Any additional cuts coupled with the absence of a sustained funding stream will mean defaulting
on these facilities and the loss of more nearly 600 critical shelter beds, returning the District to
the appalling level of just 48 emergency shelter beds for victims and their children fleeing abuse.

- On just one day in 2009, DC domestic violence programs served nearly 400 women, men and
children – more than 100 requests were unmet on that day due to lack of resources.

- In less than 3 years, one DC domestic violence program has provided victims and their children
with more than 18,000 safe nights.

- In 2009, the DVIC’s saw the number of teens seeking service triple, and nearly 75% of the 4,796
clients served were new clients.

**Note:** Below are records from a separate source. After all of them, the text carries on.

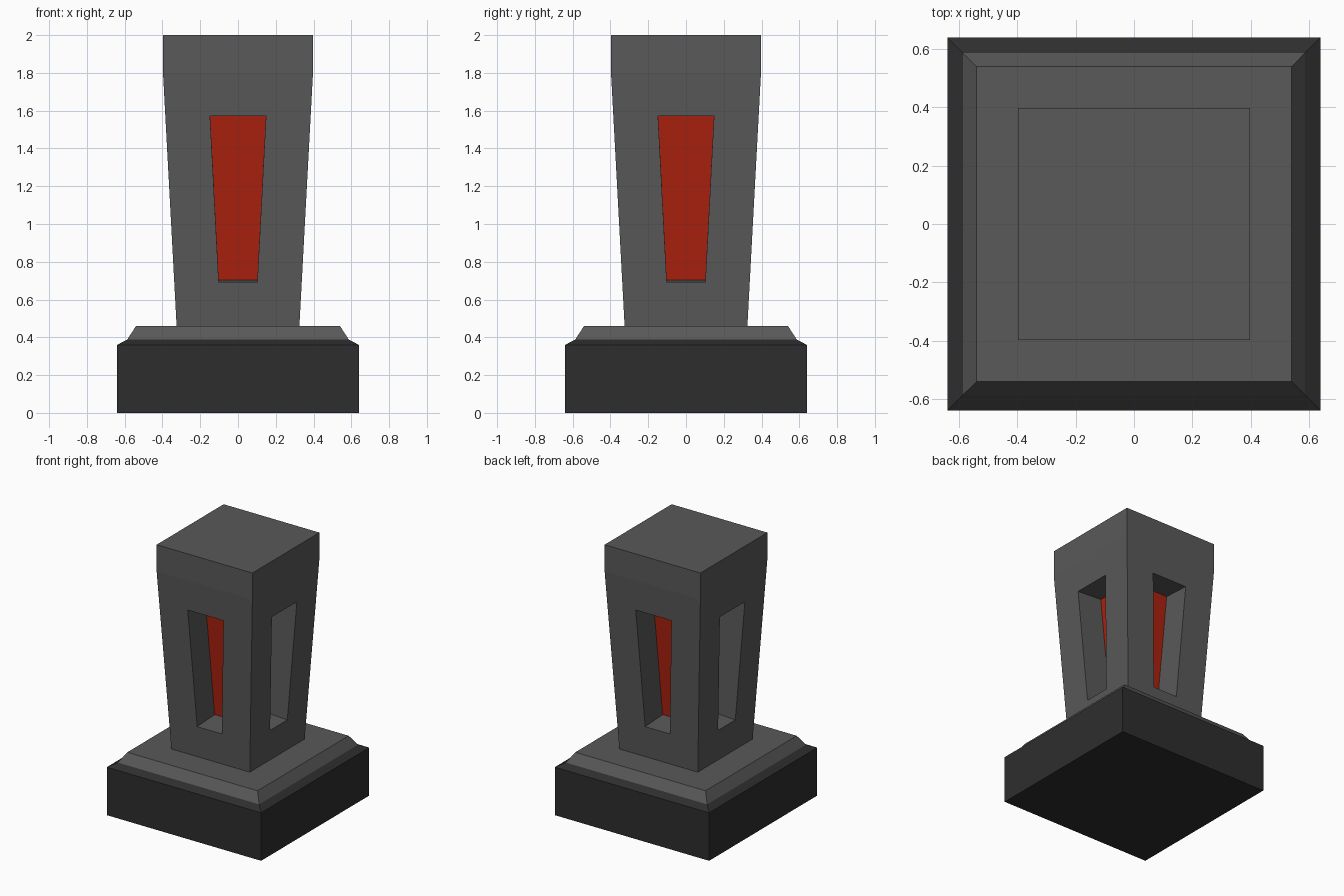
import bpy, bmesh, math
from mathutils import Vector, Matrix

if "Cube" in bpy.data.objects:
    bpy.data.objects.remove(bpy.data.objects["Cube"])


def material(name, rgb):
    m = bpy.data.materials.new(name)
    m.diffuse_color = (*rgb, 1)
    m.use_nodes = True
    m.node_tree.nodes["Principled BSDF"].inputs["Base Color"].default_value = m.diffuse_color
    return m


GREY = material("stone grey", (0.1, 0.1, 0.1))
DARK = material("dark base", (0.027, 0.027, 0.027))
RED = material("red panel", (0.41, 0.015, 0.005))


def finish(bm, name, mats):
    bmesh.ops.remove_doubles(bm, verts=bm.verts, dist=1e-5)
    bmesh.ops.recalc_face_normals(bm, faces=bm.faces)
    me = bpy.data.meshes.new(name)
    bm.to_mesh(me)
    bm.free()
    for m in mats:
        me.materials.append(m)
    ob = bpy.data.objects.new(name, me)
    bpy.context.collection.objects.link(ob)


def square_stack(name, mat, rings):
    """Solid with square cross-sections given as (half width, z)."""
    bm = bmesh.new()
    loops = [[bm.verts.new((sx * r, sy * r, z))
              for sx, sy in ((-1, -1), (1, -1), (1, 1), (-1, 1))] for r, z in rings]
    for a, b in zip(loops, loops[1:]):
        for i in range(4):
            j = (i + 1) % 4
            bm.faces.new((a[i], a[j], b[j], b[i]))
    bm.faces.new(loops[0][::-1])
    bm.faces.new(loops[-1])
    finish(bm, name, [mat])


# Base block and sloped plinth
square_stack("base", DARK, [(0.64, 0), (0.64, 0.36), (0.577, 0.393)])
square_stack("plinth", GREY, [(0.598, 0.37), (0.54, 0.46)])

# Flared column with a deep recess and red panel on each side
Z0, Z1, Z2, R0, R1 = 0.46, 1.8, 2.0, 0.325, 0.397
DEPTH = 0.207


def radius(z):
    return R0 + (R1 - R0) * (z - Z0) / (Z1 - Z0)


def trapezoid(lo, hi):
    """Quad on the sloping front face from (half width, z) pairs."""
    return [Vector((s * w, -radius(z), z))
            for s, w, z in ((-1, *lo), (1, *lo), (1, *hi), (-1, *hi))]


bm = bmesh.new()
inward = Vector((0, Z1 - Z0, R1 - R0)).normalized() * DEPTH
outer = trapezoid((R0, Z0), (R1, Z1))
opening = trapezoid((0.102, 0.692), (0.148, 1.572))
back = [p + inward for p in opening]
cap = [outer[3], outer[2], Vector((R1, -R1, Z2)), Vector((-R1, -R1, Z2))]
quads = [(cap, 0), (back, 1)]
for a, b in ((outer, opening), (opening, back)):
    for i in range(4):
        j = (i + 1) % 4
        quads.append(([a[i], a[j], b[j], b[i]], 0))
for k in range(4):
    rot = Matrix.Rotation(k * math.pi / 2, 3, 'Z')
    for quad, mi in quads:
        bm.faces.new([bm.verts.new(rot @ p) for p in quad]).material_index = mi
for r, z in ((R0, Z0), (R1, Z2)):
    bm.faces.new([bm.verts.new((x * r, y * r, z))
                  for x, y in ((-1, -1), (1, -1), (1, 1), (-1, 1))])
finish(bm, "column", [GREY, RED])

Yet, even as demand grows, resources dwindle, forcing reduced
staffing and programming.

- Additional cuts to OVS’s grant funds will force the Freddie Mac Foundation Child and Adolescent
Center to close, leaving as many as 1,500 District children with suspected maltreatment with zero
access to medical care. Further, DC criminal and civil attorneys will have decreased access to
the skilled experts who ensure successful prosecution of child abusers.

- Each week, HIPS assists more than 5,000 male and female sex workers – many of whom have
never before sought victim assistance – on the streets of DC. Funding cuts will force HIPS to shut
down its 24-Hour Hotline, which ensures counseling and emergency assistance – often the link
between life and death and a safe, productive life - is just a phone call away for thousands.

- In 2010, the DC Rape Crisis Center has served more than 9,000 survivors of sexual assault and
rape – 200 of whom were youth. Without protected funding, these women and teens will have
nowhere to turn in just a matter of months.

Eliminating funds for victim services will cost the city millions of dollars in health care, law enforcement and other social costs. Victim Service agencies are a critical link in the District’s victim response safety net. Destroying that leaves vital programs within the Metropolitan Police Department, local hospitals, and the court system overwhelmed and under resourced.

We can and must do better. We come not only with concerns but with proposed solutions and a continuing commitment to work proactively with you moving forward.

Because the District is one of the few jurisdictions without dedicated victim services funding, we can look to our national partners for best practices. Our research reveals states have successfully used innovative mechanisms to fund victim services, including, but not limited to: birth certificate fees; court fines/fees; death certificate fees; divorce certificate fees; general funds; jury service contributions; marriage license fees; permanent fund dividends; special revenue funds; tax contributions and credits; tax on contributions and credits; tax on sales/transactions; trust funds; and vanity license plates.

Please reject additional cuts to the FY11 budget for victim services and commit to working with us proactively in 2012 to resolve this crisis. While we understand you face incredibly difficult decisions, the Council must avoid severing the already fragile lifeline for thousands of our most vulnerable citizens. Additional cuts won’t help resolve the city’s budget problems. Rather, they will, with certainty, exact additional costs in the form of lives and city resources.

Thank you for your thoughtful leadership in this challenging time.